Dataset entries
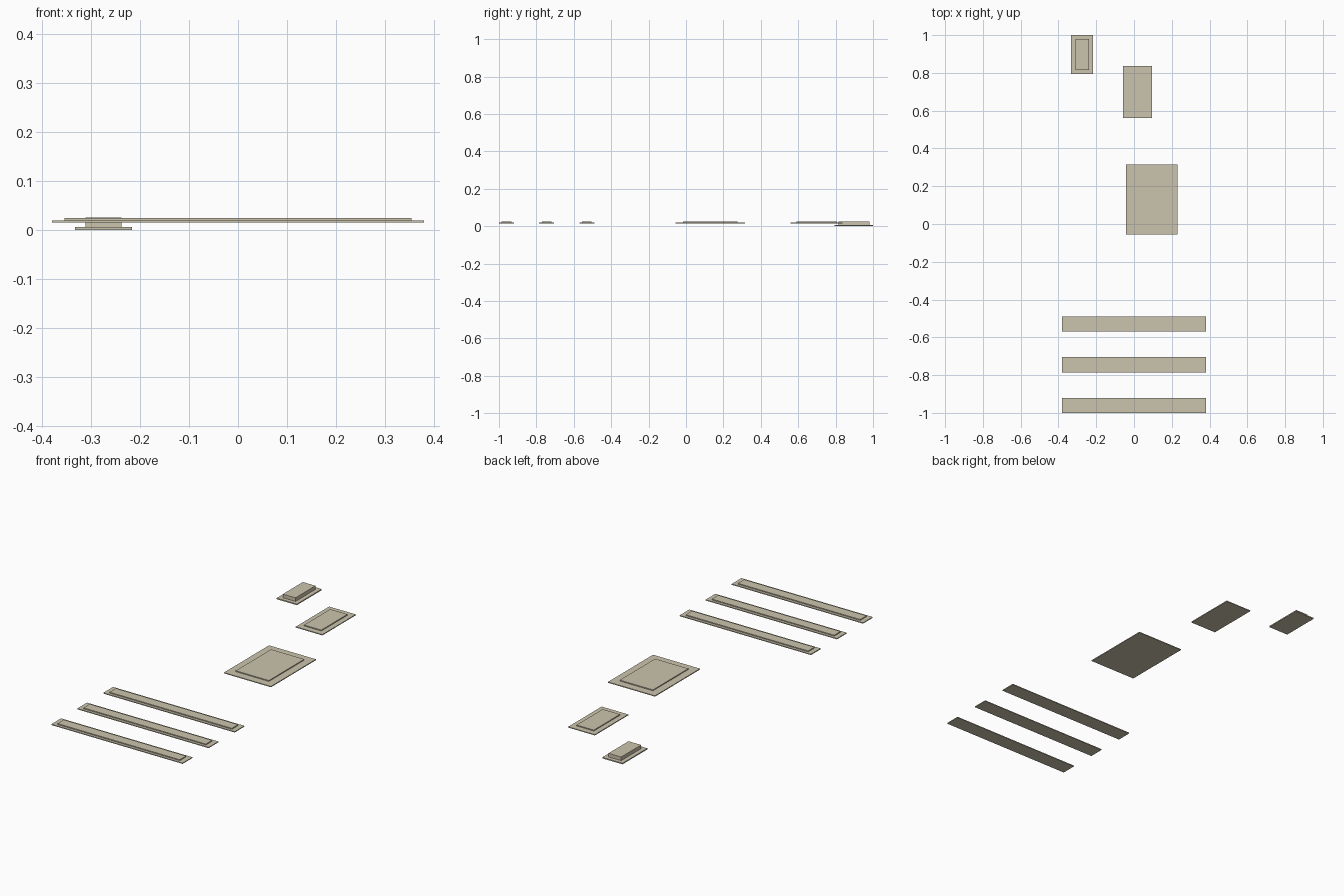
import bpy
import bmesh
from mathutils import Matrix, Vector

if "Cube" in bpy.data.objects:
    bpy.data.objects.remove(bpy.data.objects["Cube"])

beige = bpy.data.materials.new("warm beige")
beige.diffuse_color = (0.60, 0.55, 0.42, 1.0)
beige.use_nodes = True
beige.node_tree.nodes["Principled BSDF"].inputs["Base Color"].default_value = beige.diffuse_color


def stepped_plate(name, x0, x1, y0, y1, inset_x, inset_y, z0, z1, z2):
    """A flat base slab with a smaller raised slab on top."""
    bm = bmesh.new()
    layers = [(x0, x1, y0, y1, z0, z1),
              (x0 + inset_x, x1 - inset_x, y0 + inset_y, y1 - inset_y, z1, z2)]
    for ax, bx, ay, by, az, bz in layers:
        centre = Vector(((ax + bx) / 2, (ay + by) / 2, (az + bz) / 2))
        size = Matrix.Diagonal((bx - ax, by - ay, bz - az, 1))
        bmesh.ops.create_cube(bm, size=1, matrix=Matrix.Translation(centre) @ size)
    mesh = bpy.data.meshes.new(name)
    bm.to_mesh(mesh)
    bm.free()
    mesh.materials.append(beige)
    obj = bpy.data.objects.new(name, mesh)
    bpy.context.collection.objects.link(obj)
    return obj


LOW, MID, TOP = 0.015, 0.0195, 0.0245

# Three long strips at the front
for i, y in enumerate((-0.96, -0.745, -0.53)):
    stepped_plate(f"long_strip_{i + 1}", -0.38, 0.38, y - 0.04, y + 0.04,
                  0.026, 0.014, LOW, MID, TOP)

# Large and medium plates
stepped_plate("large_plate", -0.042, 0.23, -0.056, 0.316, 0.04, 0.04, LOW, MID, TOP)
stepped_plate("medium_plate", -0.058, 0.096, 0.56, 0.836, 0.027, 0.03, LOW, MID, TOP)

# Small thicker block at the back, resting on the ground
stepped_plate("small_block", -0.333, -0.216, 0.795, 1.0, 0.022, 0.02, 0.0, 0.006, 0.025)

→ **WHAT TO WORK ON**: Return exactly what appears in the records from the line with "-0.38, 0.38, y" through the final line, and nothing else.

→ **WRITTEN ANSWER**:
    stepped_plate(f"long_strip_{i + 1}", -0.38, 0.38, y - 0.04, y + 0.04,
                  0.026, 0.014, LOW, MID, TOP)

# Large and medium plates
stepped_plate("large_plate", -0.042, 0.23, -0.056, 0.316, 0.04, 0.04, LOW, MID, TOP)
stepped_plate("medium_plate", -0.058, 0.096, 0.56, 0.836, 0.027, 0.03, LOW, MID, TOP)

# Small thicker block at the back, resting on the ground
stepped_plate("small_block", -0.333, -0.216, 0.795, 1.0, 0.022, 0.02, 0.0, 0.006, 0.025)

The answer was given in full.